# [YOUR OBJECTIVE]
Please find every line in the records below that contains the word "name", and copy it.

# [DATASET RECORDS]
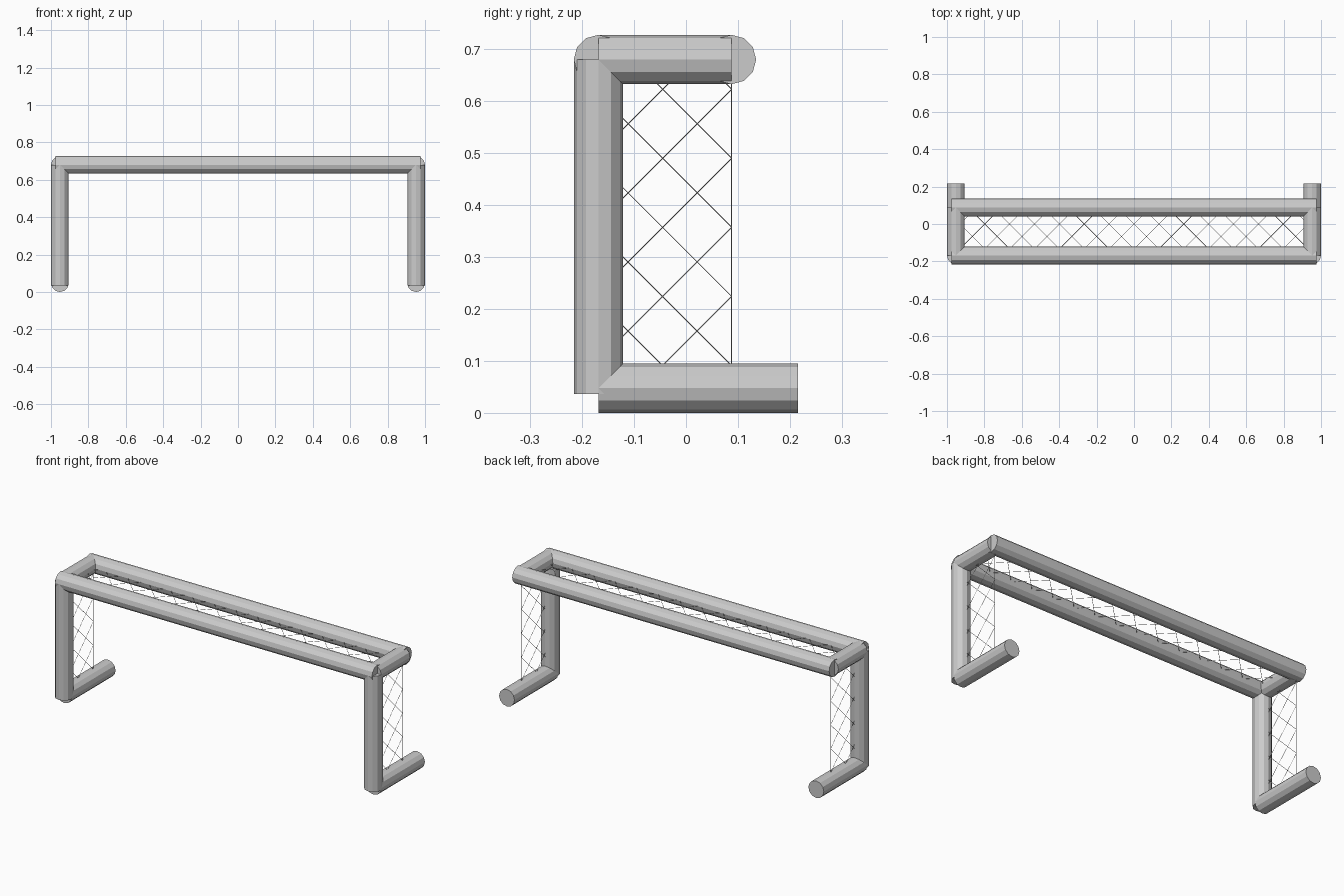
import bpy, bmesh, math
from mathutils import Vector, Matrix

if "Cube" in bpy.data.objects:
    bpy.data.objects.remove(bpy.data.objects["Cube"])

R = 0.0475                      # pipe radius
PX, FY, BY, TZ = 0.9525, -0.1685, 0.0875, 0.68
WIRE = 0.001
STEP = 0.133


def add_rod(bm, a, b, r, sides):
    a, b = Vector(a), Vector(b)
    d = b - a
    if d.length < 0.004:
        return
    rot = d.to_track_quat('Z', 'Y').to_matrix().to_4x4()
    bmesh.ops.create_cone(bm, cap_ends=True, segments=sides, radius1=r, radius2=r,
                          depth=d.length, matrix=Matrix.Translation((a + b) / 2) @ rot)


def finish(bm, name):
    me = bpy.data.meshes.new(name)
    bm.to_mesh(me)
    bm.free()
    ob = bpy.data.objects.new(name, me)
    bpy.context.collection.objects.link(ob)
    return ob


def pipe(name, a, b):
    bm = bmesh.new()
    add_rod(bm, a, b, R, 12)
    return finish(bm, name)


def net(name, u0, u1, v0, v1, plus, minus, place):
    """Diamond mesh of 45 degree cords clipped to a rectangle."""
    bm = bmesh.new()
    for s, offset in ((1, plus), (-1, minus)):      # lines v + s*u = c
        for k in range(-30, 31):
            c = offset + k * STEP
            ends = sorted(((c - v0) * s, (c - v1) * s))
            lo, hi = max(u0, ends[0]), min(u1, ends[1])
            if hi > lo:
                add_rod(bm, place(lo, c - s * lo), place(hi, c - s * hi), WIRE, 4)
    return bm


# long bars across the top
pipe("front_crossbar", (-0.976, FY, TZ), (0.976, FY, TZ))
pipe("rear_crossbar", (-0.976, BY, TZ), (0.976, BY, TZ))

# posts, feet, top side bars and side nets
for side, s in (("left", -1), ("right", 1)):
    x = s * PX
    pipe(side + "_post", (x, FY, 0.036), (x, FY, TZ))
    pipe(side + "_foot", (x, FY, R), (x, 0.216, R))
    pipe(side + "_top_bar", (x, FY, TZ), (x, BY, TZ))
    bm = net("", FY, BY, R, TZ, 0.578, 0.402, lambda u, v: (x, u, v))
    add_rod(bm, (x, BY, R), (x, BY, TZ), WIRE, 4)   # rear edge cord
    finish(bm, side + "_net")

# net across the top frame
finish(net("", -PX, PX, FY, BY, 0.0, 0.0, lambda u, v: (u, v, TZ)), "top_net")
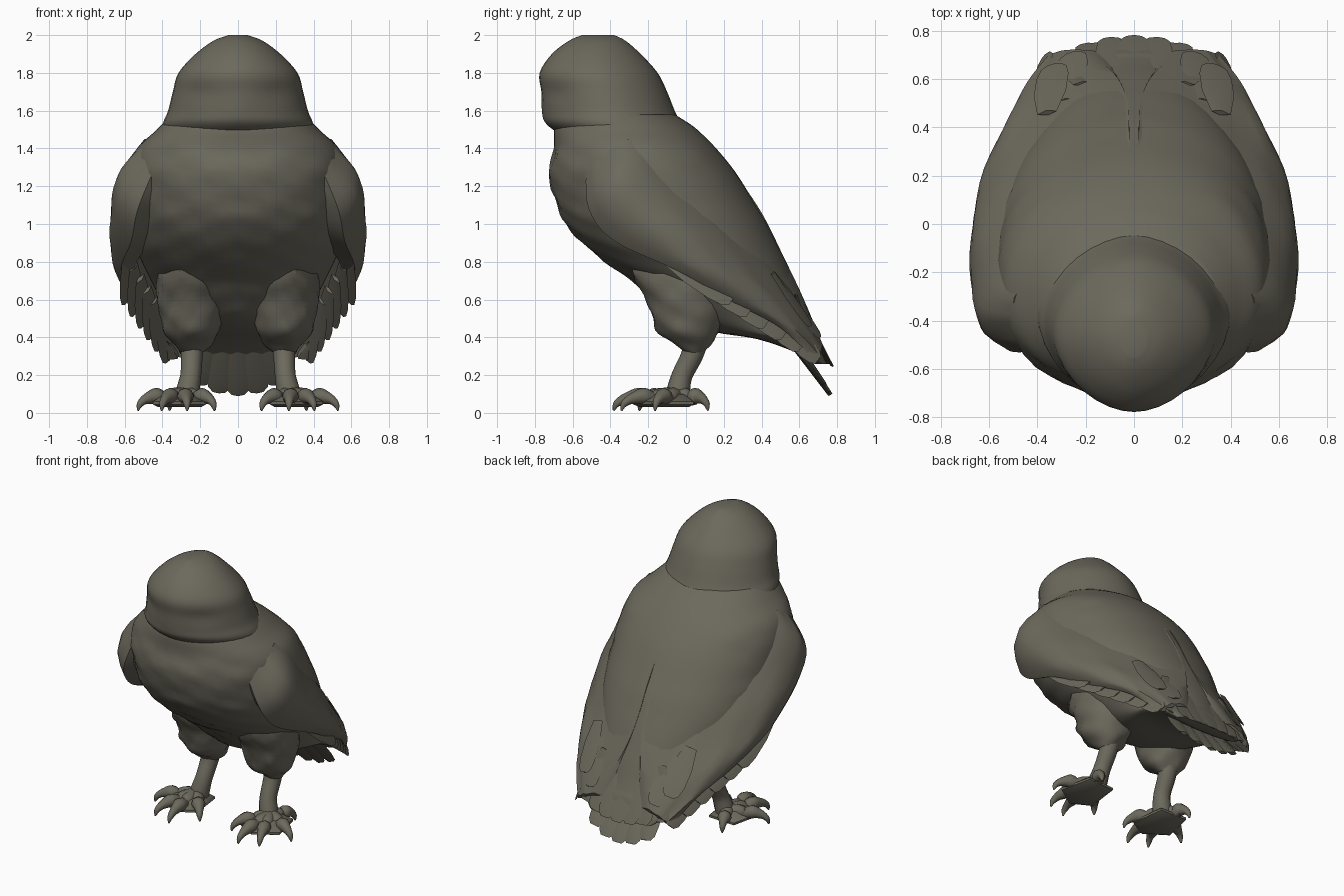
import bpy, bmesh, math
from mathutils import Vector

if "Cube" in bpy.data.objects:
    bpy.data.objects.remove(bpy.data.objects["Cube"])

plumage = bpy.data.materials.new("grey_brown_plumage")
plumage.diffuse_color = (0.15, 0.14, 0.108, 1)
plumage.use_nodes = True
plumage.node_tree.nodes["Principled BSDF"].inputs["Base Color"].default_value = plumage.diffuse_color


def spline(rows, n):
    """Catmull-Rom resampling of equal-length rows of numbers."""
    out = []
    for i in range(len(rows) - 1):
        a, b = rows[max(i - 1, 0)], rows[i]
        c, d = rows[i + 1], rows[min(i + 2, len(rows) - 1)]
        for k in range(n):
            t = k / n
            out.append([0.5 * (2 * q + (r - p) * t + (2 * p - 5 * q + 4 * r - s) * t * t
                               + (3 * q - p - 3 * r + s) * t ** 3)
                        for p, q, r, s in zip(a, b, c, d)])
    return out + [list(rows[-1])]


def finish(name, bm, mirror=False, angle=40):
    bmesh.ops.recalc_face_normals(bm, faces=bm.faces)
    me = bpy.data.meshes.new(name)
    bm.to_mesh(me)
    bm.free()
    me.materials.append(plumage)
    ob = bpy.data.objects.new(name, me)
    bpy.context.collection.objects.link(ob)
    if mirror:
        ob.modifiers.new("both_sides", 'MIRROR')
    bpy.ops.object.select_all(action='DESELECT')
    ob.select_set(True)
    bpy.context.view_layer.objects.active = ob
    bpy.ops.object.shade_smooth_by_angle(angle=math.radians(angle))
    return ob


def skin(bm, rings):
    """Join closed rings of points with quads and cap both ends."""
    vs = [[bm.verts.new(p) for p in r] for r in rings]
    n = len(vs[0])
    for a, b in zip(vs, vs[1:]):
        for i in range(n):
            bm.faces.new((a[i], a[(i + 1) % n], b[(i + 1) % n], b[i]))
    bm.faces.new(vs[0])
    bm.faces.new(vs[-1])


def stack(rows, sides, power, steps, cx=0):
    """Horizontal superellipse rings from rows of height, front, back, half width."""
    rings = []
    for z, f, b, w in spline(rows, steps):
        ring = []
        for i in range(sides):
            a = 2 * math.pi * i / sides
            c, s = math.cos(a), math.sin(a)
            ring.append(Vector((cx + w * math.copysign(abs(c) ** (2 / power), c),
                                (f + b) / 2 + (b - f) / 2 * math.copysign(abs(s) ** (2 / power), s), z)))
        rings.append(ring)
    return rings


def tube(bm, path, up, sides=8, steps=3):
    """Round tube through rows of x, y, z, radius, with one fixed up direction."""
    pts = spline(path, steps)
    rings = []
    for i, p in enumerate(pts):
        d = (Vector(pts[min(i + 1, len(pts) - 1)][:3]) - Vector(pts[max(i - 1, 0)][:3])).normalized()
        u = d.cross(Vector(up)).normalized()
        v = d.cross(u)
        rings.append([Vector(p[:3]) + p[3] * (math.cos(a) * u + math.sin(a) * v)
                      for a in (2 * math.pi * k / sides for k in range(sides))])
    skin(bm, rings)


def feather(bm, base, tip, width, normal, thick=0.012):
    """Thin blade with a blunt end and a raised quill line."""
    base, tip, normal = Vector(base), Vector(tip), Vector(normal).normalized()
    side = (tip - base).cross(normal).normalized()
    rings = []
    for t, w in ((0, .6), (.4, 1), (.75, 1), (.93, .8), (1, .45)):
        c = base.lerp(tip, t)
        s = side * width * w / 2
        h = normal * thick * (1 - .6 * t)
        rings.append([c - s, c + h, c + s, c - h])
    skin(bm, rings)


# Head: wedge-shaped dome with shallow eye hollows and a beak ridge
head_rows = [(2.0, -.55, -.38, .05), (1.97, -.62, -.32, .13), (1.9, -.71, -.24, .225), (1.8, -.775, -.15, .315),
             (1.7, -.765, -.1, .345), (1.6, -.755, -.06, .37), (1.54, -.745, -.03, .395), (1.49, -.69, .0, .40),
             (1.44, -.6, -.02, .38)]
rings = stack(head_rows, 36, 1.85, 4)
for r in rings:
    for p in r:
        if p.y < -.4:
            eye = math.exp(-((abs(p.x) - .2) / .07) ** 2 - ((p.z - 1.69) / .05) ** 2)
            beak = math.exp(-(p.x / .05) ** 2 - ((p.z - 1.6) / .06) ** 2)
            p.y += .012 * eye - .008 * beak
bm = bmesh.new()
skin(bm, rings)
finish("head", bm)

# Body: breast, sloping back and rump, with ruffled breast feathers
body_rows = [(1.58, -.66, -.06, .35), (1.53, -.69, .02, .40), (1.49, -.70, .07, .44), (1.4, -.70, .16, .53),
             (1.27, -.725, .265, .565), (1.1, -.685, .37, .57), (1.0, -.635, .43, .565), (.9, -.55, .48, .55),
             (.8, -.43, .53, .51), (.7, -.29, .575, .46), (.6, -.18, .62, .41), (.5, -.06, .66, .35),
             (.43, .14, .69, .32), (.39, .38, .71, .32), (.32, .58, .735, .31), (.26, .68, .76, .24)]
rings = stack(body_rows, 48, 2.1, 4)
for r in rings:
    for p in r:
        if p.y < .1 and .5 < p.z < 1.4:
            p.y += .009 * math.sin(21 * abs(p.x) + 9 * p.z) * math.sin(38 * p.z)
bm = bmesh.new()
skin(bm, rings)
finish("body", bm)

# Wings: curved shells wrapped from the spine around the flank
sections = [((.34, -.10, 1.46), (.50, -.34, 1.43), (.44, -.53, 1.30)),
            ((.12, .10, 1.43), (.61, -.28, 1.29), (.53, -.515, 1.08)),
            ((.03, .26, 1.26), (.618, -.08, 1.10), (.565, -.38, .91)),
            ((.02, .40, 1.06), (.58, .16, .89), (.62, -.04, .75)),
            ((.03, .52, .82), (.49, .41, .67), (.55, .26, .58)),
            ((.08, .62, .61), (.40, .59, .49), (.455, .50, .45)),
            ((.20, .72, .37), (.31, .715, .33), (.37, .68, .28))]
flat = [[c for p in s for c in p] for s in sections]
rings = []
for row in spline(flat, 5):
    a, m, c = Vector(row[:3]), Vector(row[3:6]), Vector(row[6:])
    outer = []
    for i in range(13):
        t = i / 12
        p = a * (1 - t) * (1 - 2 * t) + m * 4 * t * (1 - t) + c * t * (2 * t - 1)
        k = 0.007 * math.sin(19 * p.y + 5 * p.z) * math.sin(6 * math.pi * t)
        outer.append(p + Vector((k, 0, k)))
    core = Vector((0, c.y * .5 + a.y * .5, c.z * .5 + a.z * .5))
    thick = max(.04, min(.13, .07 - .2 * c.y))
    inner = [p + (core - p).normalized() * min(thick, p.x * .6) for p in reversed(outer)]
    rings.append(outer + inner)
bm = bmesh.new()
skin(bm, rings)
finish("wing", bm, True)

# Flight feathers along the lower wing edge
bm = bmesh.new()
for i in range(6):
    t = i / 5
    base = (.59 - .18 * t, -.12 + .56 * t, .83 - .30 * t)
    tip = (.585 - .22 * t, .24 + .46 * t, .59 - .31 * t)
    feather(bm, base, tip, .13, (.8, .35, .45))
# Overlapping feather tips low on the back
for x, y, z in ((.33, .66, .46), (.25, .71, .40)):
    feather(bm, (x + .03, y - .2, z + .28), (x, y, z), .14, (.3, .85, .5))
finish("flight_feathers", bm, True, 30)

# Tail: fan of long blades in two layers
bm = bmesh.new()
for i in range(-2, 3):
    feather(bm, (i * .07, .50, .47), (i * .10, .765 - .008 * i * i, .095 + .014 * i * i), .15, (0, .85, .5), .03)
for i in range(-3, 4):
    feather(bm, (i * .07, .58, .62), (i * .095, .778 - .008 * i * i, .245 + .005 * i * i), .14, (0, .9, .43))
finish("tail_feathers", bm, False, 30)

# Thighs: tapered feathered bulges
thigh_rows = [(.80, -.30, .2, .16), (.7, -.27, .22, .185), (.6, -.21, .22, .185), (.5, -.18, .2, .165),
              (.42, -.14, .17, .14), (.36, -.05, .13, .10), (.32, .0, .09, .06)]
rings = stack(thigh_rows, 20, 2, 4, .245)
for r in rings:
    for p in r:
        k = .01 * math.sin(40 * p.z) * math.sin(30 * p.x + 17 * p.y)
        p.x += k
        p.y -= k
bm = bmesh.new()
skin(bm, rings)
finish("thigh", bm, True)

# Shanks
bm = bmesh.new()
tube(bm, [(.24, .06, .40, .065), (.245, .03, .30, .058), (.25, -.02, .2, .055), (.265, -.04, .12, .062),
          (.28, -.05, .05, .065)], (0, 1, 0), 12)
finish("leg", bm, True)

# Feet: sole pad, knuckled toes and hooked claws
bm = bmesh.new()
skin(bm, [[Vector((.30 + (x - .30) * s, -.09 + (y + .09) * s, z))
           for x, y in ((.20, .03), (.17, -.21), (.30, -.28), (.45, -.18), (.40, .04))]
          for s, z in ((.8, .03), (1, .045), (1, .06), (.6, .1))])
hip = Vector((.29, -.05, .08))
for tx, ty in ((.13, -.24), (.27, -.37), (.40, -.33), (.52, -.16), (.36, .11)):
    d = Vector((tx, ty, .08)) - hip

    def toe(t, z, r):
        return (hip.x + d.x * t, hip.y + d.y * t, z, r)
    tube(bm, [toe(0, .085, .05), toe(.3, .085, .046), toe(.45, .075, .038), toe(.62, .088, .045),
              toe(.78, .08, .034), toe(.9, .068, .025), toe(1, .045, .018), toe(1.04, .012, .005)], (0, 0, 1))
finish("foot", bm, True, 50)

# [ANSWER SPACE]
def finish(bm, name):
    me = bpy.data.meshes.new(name)
    ob = bpy.data.objects.new(name, me)
def pipe(name, a, b):
    return finish(bm, name)
def net(name, u0, u1, v0, v1, plus, minus, place):
def finish(name, bm, mirror=False, angle=40):
    me = bpy.data.meshes.new(name)
    ob = bpy.data.objects.new(name, me)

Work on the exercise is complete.